Google and the European Union have been warring against one another for years, and the latest fight came to a dramatic close on Tuesday following the conclusion of an antitrust investigation. In a statement obtained by the New York Times, E.U. antitrust chief Margrethe Vestager declared the Silicon Valley darling would have to fork over a massive fine of $2.7 billion (€2.4 billion) and make significant changes to its current business practices abroad in order to follow the letter of Europe’s competition laws.

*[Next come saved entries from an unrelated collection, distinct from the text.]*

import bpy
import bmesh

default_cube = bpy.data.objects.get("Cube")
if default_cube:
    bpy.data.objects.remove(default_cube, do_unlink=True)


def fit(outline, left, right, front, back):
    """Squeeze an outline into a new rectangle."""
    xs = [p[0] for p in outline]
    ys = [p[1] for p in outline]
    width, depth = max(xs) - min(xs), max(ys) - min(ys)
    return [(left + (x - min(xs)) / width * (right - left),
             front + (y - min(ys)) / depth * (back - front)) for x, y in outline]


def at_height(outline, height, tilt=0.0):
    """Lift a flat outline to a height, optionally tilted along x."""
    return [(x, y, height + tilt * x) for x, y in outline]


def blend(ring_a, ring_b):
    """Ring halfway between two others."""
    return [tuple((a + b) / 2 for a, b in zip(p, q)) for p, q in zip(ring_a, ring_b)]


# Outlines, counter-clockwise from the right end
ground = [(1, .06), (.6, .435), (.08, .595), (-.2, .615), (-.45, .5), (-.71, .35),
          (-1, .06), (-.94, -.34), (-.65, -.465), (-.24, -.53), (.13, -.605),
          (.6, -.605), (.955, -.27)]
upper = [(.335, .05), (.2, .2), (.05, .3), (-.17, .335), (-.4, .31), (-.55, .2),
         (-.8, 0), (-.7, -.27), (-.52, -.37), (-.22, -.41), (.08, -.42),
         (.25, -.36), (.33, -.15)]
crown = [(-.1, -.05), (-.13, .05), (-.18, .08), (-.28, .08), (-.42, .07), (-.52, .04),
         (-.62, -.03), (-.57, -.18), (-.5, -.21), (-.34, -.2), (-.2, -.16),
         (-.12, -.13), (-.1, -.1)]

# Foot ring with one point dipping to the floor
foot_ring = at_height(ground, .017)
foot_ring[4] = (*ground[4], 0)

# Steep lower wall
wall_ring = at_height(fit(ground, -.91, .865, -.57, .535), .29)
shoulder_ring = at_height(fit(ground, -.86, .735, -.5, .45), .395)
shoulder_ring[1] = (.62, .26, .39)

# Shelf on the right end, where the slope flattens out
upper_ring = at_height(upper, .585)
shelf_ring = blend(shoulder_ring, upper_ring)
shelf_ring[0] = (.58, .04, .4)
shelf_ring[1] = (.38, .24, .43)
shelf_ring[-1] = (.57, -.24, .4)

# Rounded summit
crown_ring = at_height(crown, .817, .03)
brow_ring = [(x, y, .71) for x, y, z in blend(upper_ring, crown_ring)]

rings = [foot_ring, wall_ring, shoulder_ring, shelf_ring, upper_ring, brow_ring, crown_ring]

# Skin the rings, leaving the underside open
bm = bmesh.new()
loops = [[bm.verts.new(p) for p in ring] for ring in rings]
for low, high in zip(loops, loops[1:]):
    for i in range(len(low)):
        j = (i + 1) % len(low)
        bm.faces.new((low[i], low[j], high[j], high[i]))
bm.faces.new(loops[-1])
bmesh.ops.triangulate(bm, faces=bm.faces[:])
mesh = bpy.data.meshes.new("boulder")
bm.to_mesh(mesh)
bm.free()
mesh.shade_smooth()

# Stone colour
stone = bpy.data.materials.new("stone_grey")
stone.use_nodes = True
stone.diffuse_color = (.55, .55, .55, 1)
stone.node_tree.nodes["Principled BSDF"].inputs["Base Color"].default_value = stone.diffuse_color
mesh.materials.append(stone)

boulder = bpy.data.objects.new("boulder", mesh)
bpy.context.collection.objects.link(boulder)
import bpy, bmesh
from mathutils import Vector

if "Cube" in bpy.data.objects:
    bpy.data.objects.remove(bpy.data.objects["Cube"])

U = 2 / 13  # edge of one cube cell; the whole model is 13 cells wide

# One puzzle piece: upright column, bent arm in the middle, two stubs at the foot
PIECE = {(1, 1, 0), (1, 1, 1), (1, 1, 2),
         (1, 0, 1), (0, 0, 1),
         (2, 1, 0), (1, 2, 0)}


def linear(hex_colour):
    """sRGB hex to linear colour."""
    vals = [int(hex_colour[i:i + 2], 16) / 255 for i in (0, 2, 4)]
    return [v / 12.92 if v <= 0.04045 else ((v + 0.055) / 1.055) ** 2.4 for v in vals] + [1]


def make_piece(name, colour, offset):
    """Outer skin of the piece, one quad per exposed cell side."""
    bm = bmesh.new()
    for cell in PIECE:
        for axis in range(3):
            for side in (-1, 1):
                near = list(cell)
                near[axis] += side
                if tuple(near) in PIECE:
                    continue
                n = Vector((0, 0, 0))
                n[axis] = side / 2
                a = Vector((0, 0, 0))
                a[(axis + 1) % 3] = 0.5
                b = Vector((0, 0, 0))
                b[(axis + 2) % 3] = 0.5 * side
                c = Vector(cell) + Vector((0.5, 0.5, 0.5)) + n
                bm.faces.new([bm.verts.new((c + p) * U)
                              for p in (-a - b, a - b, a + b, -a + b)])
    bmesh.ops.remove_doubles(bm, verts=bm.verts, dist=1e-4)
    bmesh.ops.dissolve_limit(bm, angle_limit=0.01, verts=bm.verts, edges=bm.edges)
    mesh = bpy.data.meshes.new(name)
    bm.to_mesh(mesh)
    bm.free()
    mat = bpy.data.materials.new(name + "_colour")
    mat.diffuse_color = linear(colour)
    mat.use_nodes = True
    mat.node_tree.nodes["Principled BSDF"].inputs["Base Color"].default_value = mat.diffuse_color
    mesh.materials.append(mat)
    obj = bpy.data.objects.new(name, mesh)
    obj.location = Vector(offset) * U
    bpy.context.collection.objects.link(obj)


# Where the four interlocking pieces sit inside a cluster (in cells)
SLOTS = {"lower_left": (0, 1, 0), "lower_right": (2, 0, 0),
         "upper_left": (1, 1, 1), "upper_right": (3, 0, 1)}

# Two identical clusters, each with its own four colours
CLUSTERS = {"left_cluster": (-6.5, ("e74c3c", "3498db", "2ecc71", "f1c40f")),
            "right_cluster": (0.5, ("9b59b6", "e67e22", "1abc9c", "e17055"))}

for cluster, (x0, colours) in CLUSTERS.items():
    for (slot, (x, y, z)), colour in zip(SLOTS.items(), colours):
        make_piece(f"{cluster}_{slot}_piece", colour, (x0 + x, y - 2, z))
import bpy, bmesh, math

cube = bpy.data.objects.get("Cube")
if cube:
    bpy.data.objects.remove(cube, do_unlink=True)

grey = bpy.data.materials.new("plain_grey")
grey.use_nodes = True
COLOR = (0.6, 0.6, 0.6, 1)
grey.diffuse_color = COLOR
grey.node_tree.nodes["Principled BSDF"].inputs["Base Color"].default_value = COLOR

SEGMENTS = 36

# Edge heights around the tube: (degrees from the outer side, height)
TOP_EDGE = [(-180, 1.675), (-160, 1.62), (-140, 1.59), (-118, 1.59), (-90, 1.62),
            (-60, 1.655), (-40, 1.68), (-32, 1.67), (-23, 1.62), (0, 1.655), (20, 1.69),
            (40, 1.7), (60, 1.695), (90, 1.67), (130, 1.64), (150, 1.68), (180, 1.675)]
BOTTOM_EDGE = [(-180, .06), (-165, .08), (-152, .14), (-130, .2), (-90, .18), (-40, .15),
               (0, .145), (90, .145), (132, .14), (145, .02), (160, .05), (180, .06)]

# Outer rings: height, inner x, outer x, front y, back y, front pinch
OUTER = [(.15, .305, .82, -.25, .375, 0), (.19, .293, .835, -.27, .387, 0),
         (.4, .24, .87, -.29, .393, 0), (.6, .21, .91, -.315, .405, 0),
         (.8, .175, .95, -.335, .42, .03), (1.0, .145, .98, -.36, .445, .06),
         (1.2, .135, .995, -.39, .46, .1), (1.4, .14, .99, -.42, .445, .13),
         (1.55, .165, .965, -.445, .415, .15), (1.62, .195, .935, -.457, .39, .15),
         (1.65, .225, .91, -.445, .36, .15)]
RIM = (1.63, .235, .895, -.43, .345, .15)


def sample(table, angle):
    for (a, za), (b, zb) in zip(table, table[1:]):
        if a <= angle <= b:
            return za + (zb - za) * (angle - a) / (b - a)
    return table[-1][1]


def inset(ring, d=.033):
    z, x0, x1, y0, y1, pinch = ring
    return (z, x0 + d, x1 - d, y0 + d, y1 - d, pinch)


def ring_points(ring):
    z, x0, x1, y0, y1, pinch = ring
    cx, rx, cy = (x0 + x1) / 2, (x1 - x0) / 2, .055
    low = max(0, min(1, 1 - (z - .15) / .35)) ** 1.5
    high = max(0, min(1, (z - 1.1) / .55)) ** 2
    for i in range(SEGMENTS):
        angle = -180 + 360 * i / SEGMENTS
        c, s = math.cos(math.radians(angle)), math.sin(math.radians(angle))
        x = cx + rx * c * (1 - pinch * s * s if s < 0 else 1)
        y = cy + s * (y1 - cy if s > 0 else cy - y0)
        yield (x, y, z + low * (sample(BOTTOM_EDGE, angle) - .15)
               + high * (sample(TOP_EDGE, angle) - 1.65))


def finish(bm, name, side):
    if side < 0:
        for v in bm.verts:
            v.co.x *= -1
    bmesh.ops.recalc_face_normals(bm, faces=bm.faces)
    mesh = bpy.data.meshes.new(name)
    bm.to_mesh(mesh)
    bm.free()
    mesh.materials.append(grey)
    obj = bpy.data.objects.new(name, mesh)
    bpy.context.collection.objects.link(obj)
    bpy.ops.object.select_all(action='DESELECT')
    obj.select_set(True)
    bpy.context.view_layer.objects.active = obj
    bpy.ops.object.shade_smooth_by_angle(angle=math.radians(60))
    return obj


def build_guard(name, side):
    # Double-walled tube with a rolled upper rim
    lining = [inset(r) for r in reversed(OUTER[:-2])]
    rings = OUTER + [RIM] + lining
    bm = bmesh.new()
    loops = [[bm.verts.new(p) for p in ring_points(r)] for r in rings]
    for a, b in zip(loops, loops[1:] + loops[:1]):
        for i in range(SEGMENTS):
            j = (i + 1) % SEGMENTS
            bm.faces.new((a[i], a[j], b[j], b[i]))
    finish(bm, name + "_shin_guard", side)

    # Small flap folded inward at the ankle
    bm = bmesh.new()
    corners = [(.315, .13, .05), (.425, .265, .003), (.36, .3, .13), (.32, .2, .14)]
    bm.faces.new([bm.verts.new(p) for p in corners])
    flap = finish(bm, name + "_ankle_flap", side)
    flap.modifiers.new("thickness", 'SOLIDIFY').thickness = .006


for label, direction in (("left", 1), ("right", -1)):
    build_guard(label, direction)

As the Times notes, the E.U. antitrust fine pales in comparison to Google’s annual revenue of $90 billion. Yet the amount is more than double those experts were suggesting the governing body would levy against the technology giant the day before, which suggests Vestager is essentially “[claiming] to being the Western world’s most active regulator of digital services.” After all, when addressing the matter on Tuesday, Vestager explained, “In Europe, companies must compete on the merits regardless if they are European or not. What Google has done is illegal under E.U. antitrust rules.” Some more:
[In] recent years, Ms. Vestager has demanded that Apple repay $14.5 billion in back taxes in Ireland, opened an investigation into Amazon’s tax practices in Europe and raised concerns about Facebook’s gathering and handling of data. The companies deny any wrongdoing.
In targeting the activities of these digital giants, experts say, European authorities are laying down a marker for more hands-on control of how the digital world operates.
The fine of $2.7 billion is noteworthy, and the precedent the E.U. hopes to set with it will surely affect future digital business practices in Europe and the potential antitrust investigations they engender. That said, the Times adds that interest in the money may quickly fall to Google’s coming battle to defend its “crown jewel” — the search algorithm on which the entire company was initially founded. The kind of regulation the E.U. seeks to employ may include access to such secrets, which can expose Google’s money-maker to the prying eyes of its competitors.
(Via New York Times)